Assignment »
For each entry, output its words exactly and leave any picture behind.

Extracted information Start Marker

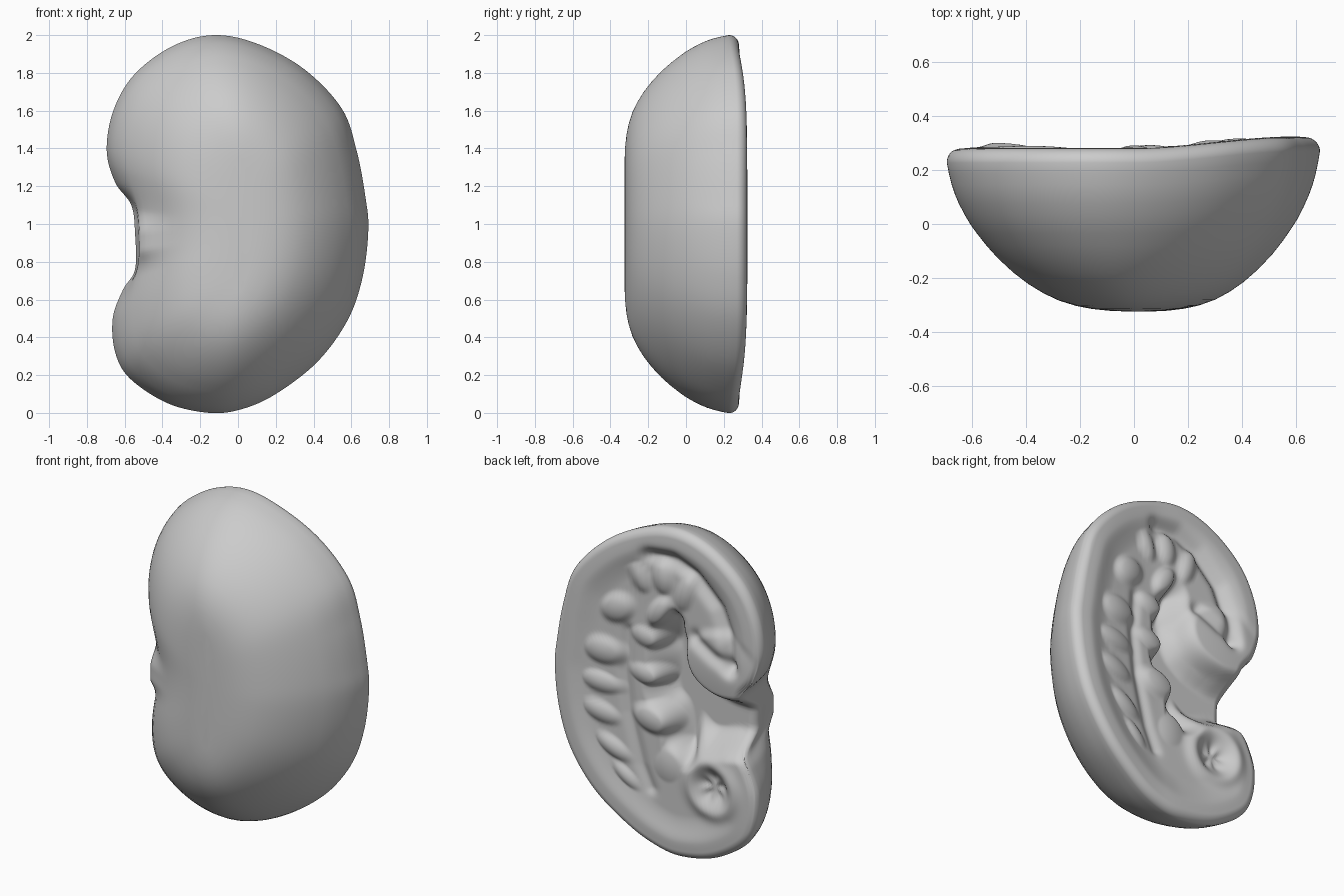
import bpy, bmesh, math
from mathutils import Vector, kdtree

if "Cube" in bpy.data.objects:
    bpy.data.objects.remove(bpy.data.objects["Cube"])

# Silhouette of the half organ (x, z), clockwise from the top
OUT = [(-.13, 2), (.1, 1.955), (.35, 1.82), (.55, 1.61), (.63, 1.38), (.675, 1.14), (.69, .97),
       (.66, .72), (.58, .49), (.42, .27), (.2, .1), (.02, .02), (-.15, 0), (-.37, .05),
       (-.57, .18), (-.65, .32), (-.663, .5), (-.61, .65), (-.545, .76), (-.545, .95),
       (-.565, 1.1), (-.65, 1.22), (-.695, 1.39), (-.66, 1.6), (-.55, 1.79), (-.35, 1.94)]
# The same silhouette with the notch filled, used for the domed front
FILLED = OUT[:17] + [(-.645, .65), (-.622, .78), (-.612, .95), (-.628, 1.1), (-.668, 1.24)] + OUT[22:]
C = Vector((0, .95))


def closed_spline(pts, n):
    P = [Vector(p) for p in pts]
    res = []
    for i in range(len(P)):
        a, b, c, d = (P[(i + k - 1) % len(P)] for k in range(4))
        for j in range(n):
            t = j / n
            res.append(.5 * (2 * b + (c - a) * t + (2 * a - 5 * b + 4 * c - d) * t * t
                             + (3 * b - a - 3 * c + d) * t ** 3))
    return res


def smooth(a, b, v):
    t = min(1, max(0, (v - a) / (b - a)))
    return t * t * (3 - 2 * t)


def relax(vals, n):
    for _ in range(n):
        vals = [(vals[i - 1] + vals[i] * 2 + vals[(i + 1) % len(vals)]) / 4 for i in range(len(vals))]
    return vals


def path_dist(p, path):
    # distance to a polyline of (x, z, radius), minus the local radius
    best = 9
    for a, b in zip(path, path[1:]):
        A, B = Vector(a[:2]), Vector(b[:2])
        t = min(1, max(0, (p - A).dot(B - A) / (B - A).length_squared))
        best = min(best, (p - A - (B - A) * t).length - a[2] - (b[2] - a[2]) * t)
    return best


def ellipse(p, x, z, rx, rz, tilt=0):
    q = p - Vector((x, z))
    c, s = math.cos(tilt), math.sin(tilt)
    return math.hypot((q.x * c + q.y * s) / rx, (q.y * c - q.x * s) / rz)


edge = closed_spline(OUT, 8)
soft = relax(closed_spline(FILLED, 8), 20)
N = len(edge)
tree = kdtree.KDTree(N)
for i, p in enumerate(edge):
    tree.insert((p.x, p.y, 0), i)
tree.balance()

# Hollow that opens at the notch
SINUS = [[(-.8, .9, .15), (-.3, .88, .17)], [(-.3, .88, .17), (-.1, 1, .15)],
         [(-.1, 1, .15), (-.06, 1.25, .1)], [(-.06, 1.25, .1), (-.08, 1.42, .06)],
         [(-.15, .95, .14), (-.14, .66, .09)]]
# Raised lobes: x, z, radius x, radius z, tilt, top offset
LOBES = [(.10, 1.29, .11, .08, .3, 0), (.10, 1.06, .12, .08, .2, 0),
         (.05, .80, .14, .10, .25, .015), (-.05, .53, .15, .16, 0, -.01),
         (0, 1.47, .07, .13, .6, .015), (.27, 1.43, .13, .10, -.5, .015), (.36, 1.15, .15, .10, 0, .012),
         (.38, .95, .16, .08, .1, .005), (.38, .77, .16, .08, .25, .005), (.30, .57, .15, .07, .5, .005),
         (.22, .41, .14, .06, .7, 0), (.13, 1.66, .07, .13, -.4, .008),
         (-.02, 1.68, .08, .12, -.1, .008), (-.17, 1.62, .07, .14, .3, .005)]
# Carved grooves: path, width, depth
GROOVES = [([(.06, 1.80, 0), (-.1, 1.81, 0), (-.24, 1.75, 0), (-.4, 1.59, 0), (-.48, 1.4, 0),
             (-.49, 1.26, 0)], .045, .04),
           ([(-.49, 1.26, 0), (-.38, 1.3, 0), (-.25, 1.37, 0)], .04, .03),
           ([(.21, 1.3, 0), (.23, 1.05, 0), (.2, .8, 0), (.12, .5, 0), (.06, .37, 0)], .035, .02)]


def rim_height(p):
    return .277 + .042 * smooth(0, .6, p.x)


def back_height(p):
    d = tree.find((p.x, p.y, 0))[2]
    base = rim_height(p)
    h = base + .006 * math.exp(-((d - .1) / .06) ** 2) - .022 * smooth(.1, .26, d)
    # hollow, blended smoothly between its branches
    s = -math.log(sum(math.exp(-35 * path_dist(p, q)) for q in SINUS)) / 35
    k = 1 - smooth(-.11, .05, s)
    h += (.1 - h) * k
    # upper lip curling down beside the hollow
    r = ellipse(p, -.43, 1.25, .27, .215)
    lip = 1 - smooth(.78, 1.06, r)
    h += (base + .015 - .02 * r * r - h) * lip
    for path, w, dep in GROOVES:
        h -= dep * math.exp(-(path_dist(p, path) / w) ** 2)
    for x, z, rx, rz, tilt, off in LOBES:
        r = ellipse(p, x, z, rx, rz, tilt)
        if r < 1.2:
            top = base + off - .035 * r * r
            h += (max(top, h) - h) * (1 - smooth(.55, 1.15, r))
    # ringed rosette in the lower lip
    q = p - Vector((-.36, .48))
    r = q.length
    h += .025 * math.exp(-((r - .15) / .045) ** 2) * (1 - k) * smooth(.02, .1, d)
    h -= (.025 + .008 * math.sin(5 * math.atan2(q.y, q.x)) * min(1, r / .05)) * math.exp(-(r / .09) ** 4)
    # rounded outer edge
    R = .05
    e = 1 - min(d, R) / R
    return h - R * (1 - math.sqrt(max(0, 1 - e * e)))


bm = bmesh.new()
rings = []
# Domed front: profile of (scale, y) pulled toward a vertical spine
PROFILE = [(.08, -.3245), (.16, -.322), (.25, -.315), (.33, -.304), (.42, -.284), (.5, -.257),
           (.58, -.222), (.66, -.178), (.74, -.125), (.8, -.077), (.85, -.031), (.88, 0), (.91, .038),
           (.94, .082), (.96, .118), (.975, .152), (.99, .197)]
ey = [back_height(p) for p in edge]
flat_y = [rim_height(p) - .05 for p in edge]
for s, y in PROFILE:
    ring = []
    w = smooth(.82, 1, s)
    for i in range(N):
        p = soft[i].lerp(edge[i], w)
        spine = Vector((.02, 1 + (p.y - 1) * .3))
        q = spine + (p - spine) * s
        f = (y + .325) / .56
        top = flat_y[i] + (ey[i] - flat_y[i]) * smooth(.5, .97, s)
        ring.append(bm.verts.new((q.x, -.325 + f * (top + .325), q.y)))
    rings.append(ring)
# Carved cut face
K = 95
for k in range(K):
    t = 1 - (k / K) ** 1.5
    ring = []
    for i in range(N):
        p = C + (edge[i] - C) * t
        ring.append(bm.verts.new((p.x, back_height(p), p.y)))
    rings.append(ring)
for a, b in zip(rings, rings[1:]):
    for i in range(N):
        j = (i + 1) % N
        bm.faces.new((a[i], a[j], b[j], b[i]))


# Close both poles with fans
def cap(ring, co):
    v = bm.verts.new(co)
    for i in range(N):
        bm.faces.new((ring[i], v, ring[(i + 1) % N]))


cap(rings[0], (.02, -.325, 1))
cap(rings[-1], (C.x, back_height(C), C.y))
bmesh.ops.recalc_face_normals(bm, faces=bm.faces)
for f in bm.faces:
    f.smooth = True
mesh = bpy.data.meshes.new("kidney_half")
bm.to_mesh(mesh)
bm.free()
obj = bpy.data.objects.new("kidney_half", mesh)
bpy.context.collection.objects.link(obj)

Extracted information End Marker

Task result »
import bpy, bmesh, math
from mathutils import Vector, kdtree

if "Cube" in bpy.data.objects:
    bpy.data.objects.remove(bpy.data.objects["Cube"])

# Silhouette of the half organ (x, z), clockwise from the top
OUT = [(-.13, 2), (.1, 1.955), (.35, 1.82), (.55, 1.61), (.63, 1.38), (.675, 1.14), (.69, .97),
       (.66, .72), (.58, .49), (.42, .27), (.2, .1), (.02, .02), (-.15, 0), (-.37, .05),
       (-.57, .18), (-.65, .32), (-.663, .5), (-.61, .65), (-.545, .76), (-.545, .95),
       (-.565, 1.1), (-.65, 1.22), (-.695, 1.39), (-.66, 1.6), (-.55, 1.79), (-.35, 1.94)]
# The same silhouette with the notch filled, used for the domed front
FILLED = OUT[:17] + [(-.645, .65), (-.622, .78), (-.612, .95), (-.628, 1.1), (-.668, 1.24)] + OUT[22:]
C = Vector((0, .95))


def closed_spline(pts, n):
    P = [Vector(p) for p in pts]
    res = []
    for i in range(len(P)):
        a, b, c, d = (P[(i + k - 1) % len(P)] for k in range(4))
        for j in range(n):
            t = j / n
            res.append(.5 * (2 * b + (c - a) * t + (2 * a - 5 * b + 4 * c - d) * t * t
                             + (3 * b - a - 3 * c + d) * t ** 3))
    return res


def smooth(a, b, v):
    t = min(1, max(0, (v - a) / (b - a)))
    return t * t * (3 - 2 * t)


def relax(vals, n):
    for _ in range(n):
        vals = [(vals[i - 1] + vals[i] * 2 + vals[(i + 1) % len(vals)]) / 4 for i in range(len(vals))]
    return vals


def path_dist(p, path):
    # distance to a polyline of (x, z, radius), minus the local radius
    best = 9
    for a, b in zip(path, path[1:]):
        A, B = Vector(a[:2]), Vector(b[:2])
        t = min(1, max(0, (p - A).dot(B - A) / (B - A).length_squared))
        best = min(best, (p - A - (B - A) * t).length - a[2] - (b[2] - a[2]) * t)
    return best


def ellipse(p, x, z, rx, rz, tilt=0):
    q = p - Vector((x, z))
    c, s = math.cos(tilt), math.sin(tilt)
    return math.hypot((q.x * c + q.y * s) / rx, (q.y * c - q.x * s) / rz)


edge = closed_spline(OUT, 8)
soft = relax(closed_spline(FILLED, 8), 20)
N = len(edge)
tree = kdtree.KDTree(N)
for i, p in enumerate(edge):
    tree.insert((p.x, p.y, 0), i)
tree.balance()

# Hollow that opens at the notch
SINUS = [[(-.8, .9, .15), (-.3, .88, .17)], [(-.3, .88, .17), (-.1, 1, .15)],
         [(-.1, 1, .15), (-.06, 1.25, .1)], [(-.06, 1.25, .1), (-.08, 1.42, .06)],
         [(-.15, .95, .14), (-.14, .66, .09)]]
# Raised lobes: x, z, radius x, radius z, tilt, top offset
LOBES = [(.10, 1.29, .11, .08, .3, 0), (.10, 1.06, .12, .08, .2, 0),
         (.05, .80, .14, .10, .25, .015), (-.05, .53, .15, .16, 0, -.01),
         (0, 1.47, .07, .13, .6, .015), (.27, 1.43, .13, .10, -.5, .015), (.36, 1.15, .15, .10, 0, .012),
         (.38, .95, .16, .08, .1, .005), (.38, .77, .16, .08, .25, .005), (.30, .57, .15, .07, .5, .005),
         (.22, .41, .14, .06, .7, 0), (.13, 1.66, .07, .13, -.4, .008),
         (-.02, 1.68, .08, .12, -.1, .008), (-.17, 1.62, .07, .14, .3, .005)]
# Carved grooves: path, width, depth
GROOVES = [([(.06, 1.80, 0), (-.1, 1.81, 0), (-.24, 1.75, 0), (-.4, 1.59, 0), (-.48, 1.4, 0),
             (-.49, 1.26, 0)], .045, .04),
           ([(-.49, 1.26, 0), (-.38, 1.3, 0), (-.25, 1.37, 0)], .04, .03),
           ([(.21, 1.3, 0), (.23, 1.05, 0), (.2, .8, 0), (.12, .5, 0), (.06, .37, 0)], .035, .02)]


def rim_height(p):
    return .277 + .042 * smooth(0, .6, p.x)


def back_height(p):
    d = tree.find((p.x, p.y, 0))[2]
    base = rim_height(p)
    h = base + .006 * math.exp(-((d - .1) / .06) ** 2) - .022 * smooth(.1, .26, d)
    # hollow, blended smoothly between its branches
    s = -math.log(sum(math.exp(-35 * path_dist(p, q)) for q in SINUS)) / 35
    k = 1 - smooth(-.11, .05, s)
    h += (.1 - h) * k
    # upper lip curling down beside the hollow
    r = ellipse(p, -.43, 1.25, .27, .215)
    lip = 1 - smooth(.78, 1.06, r)
    h += (base + .015 - .02 * r * r - h) * lip
    for path, w, dep in GROOVES:
        h -= dep * math.exp(-(path_dist(p, path) / w) ** 2)
    for x, z, rx, rz, tilt, off in LOBES:
        r = ellipse(p, x, z, rx, rz, tilt)
        if r < 1.2:
            top = base + off - .035 * r * r
            h += (max(top, h) - h) * (1 - smooth(.55, 1.15, r))
    # ringed rosette in the lower lip
    q = p - Vector((-.36, .48))
    r = q.length
    h += .025 * math.exp(-((r - .15) / .045) ** 2) * (1 - k) * smooth(.02, .1, d)
    h -= (.025 + .008 * math.sin(5 * math.atan2(q.y, q.x)) * min(1, r / .05)) * math.exp(-(r / .09) ** 4)
    # rounded outer edge
    R = .05
    e = 1 - min(d, R) / R
    return h - R * (1 - math.sqrt(max(0, 1 - e * e)))


bm = bmesh.new()
rings = []
# Domed front: profile of (scale, y) pulled toward a vertical spine
PROFILE = [(.08, -.3245), (.16, -.322), (.25, -.315), (.33, -.304), (.42, -.284), (.5, -.257),
           (.58, -.222), (.66, -.178), (.74, -.125), (.8, -.077), (.85, -.031), (.88, 0), (.91, .038),
           (.94, .082), (.96, .118), (.975, .152), (.99, .197)]
ey = [back_height(p) for p in edge]
flat_y = [rim_height(p) - .05 for p in edge]
for s, y in PROFILE:
    ring = []
    w = smooth(.82, 1, s)
    for i in range(N):
        p = soft[i].lerp(edge[i], w)
        spine = Vector((.02, 1 + (p.y - 1) * .3))
        q = spine + (p - spine) * s
        f = (y + .325) / .56
        top = flat_y[i] + (ey[i] - flat_y[i]) * smooth(.5, .97, s)
        ring.append(bm.verts.new((q.x, -.325 + f * (top + .325), q.y)))
    rings.append(ring)
# Carved cut face
K = 95
for k in range(K):
    t = 1 - (k / K) ** 1.5
    ring = []
    for i in range(N):
        p = C + (edge[i] - C) * t
        ring.append(bm.verts.new((p.x, back_height(p), p.y)))
    rings.append(ring)
for a, b in zip(rings, rings[1:]):
    for i in range(N):
        j = (i + 1) % N
        bm.faces.new((a[i], a[j], b[j], b[i]))


# Close both poles with fans
def cap(ring, co):
    v = bm.verts.new(co)
    for i in range(N):
        bm.faces.new((ring[i], v, ring[(i + 1) % N]))


cap(rings[0], (.02, -.325, 1))
cap(rings[-1], (C.x, back_height(C), C.y))
bmesh.ops.recalc_face_normals(bm, faces=bm.faces)
for f in bm.faces:
    f.smooth = True
mesh = bpy.data.meshes.new("kidney_half")
bm.to_mesh(mesh)
bm.free()
obj = bpy.data.objects.new("kidney_half", mesh)
bpy.context.collection.objects.link(obj)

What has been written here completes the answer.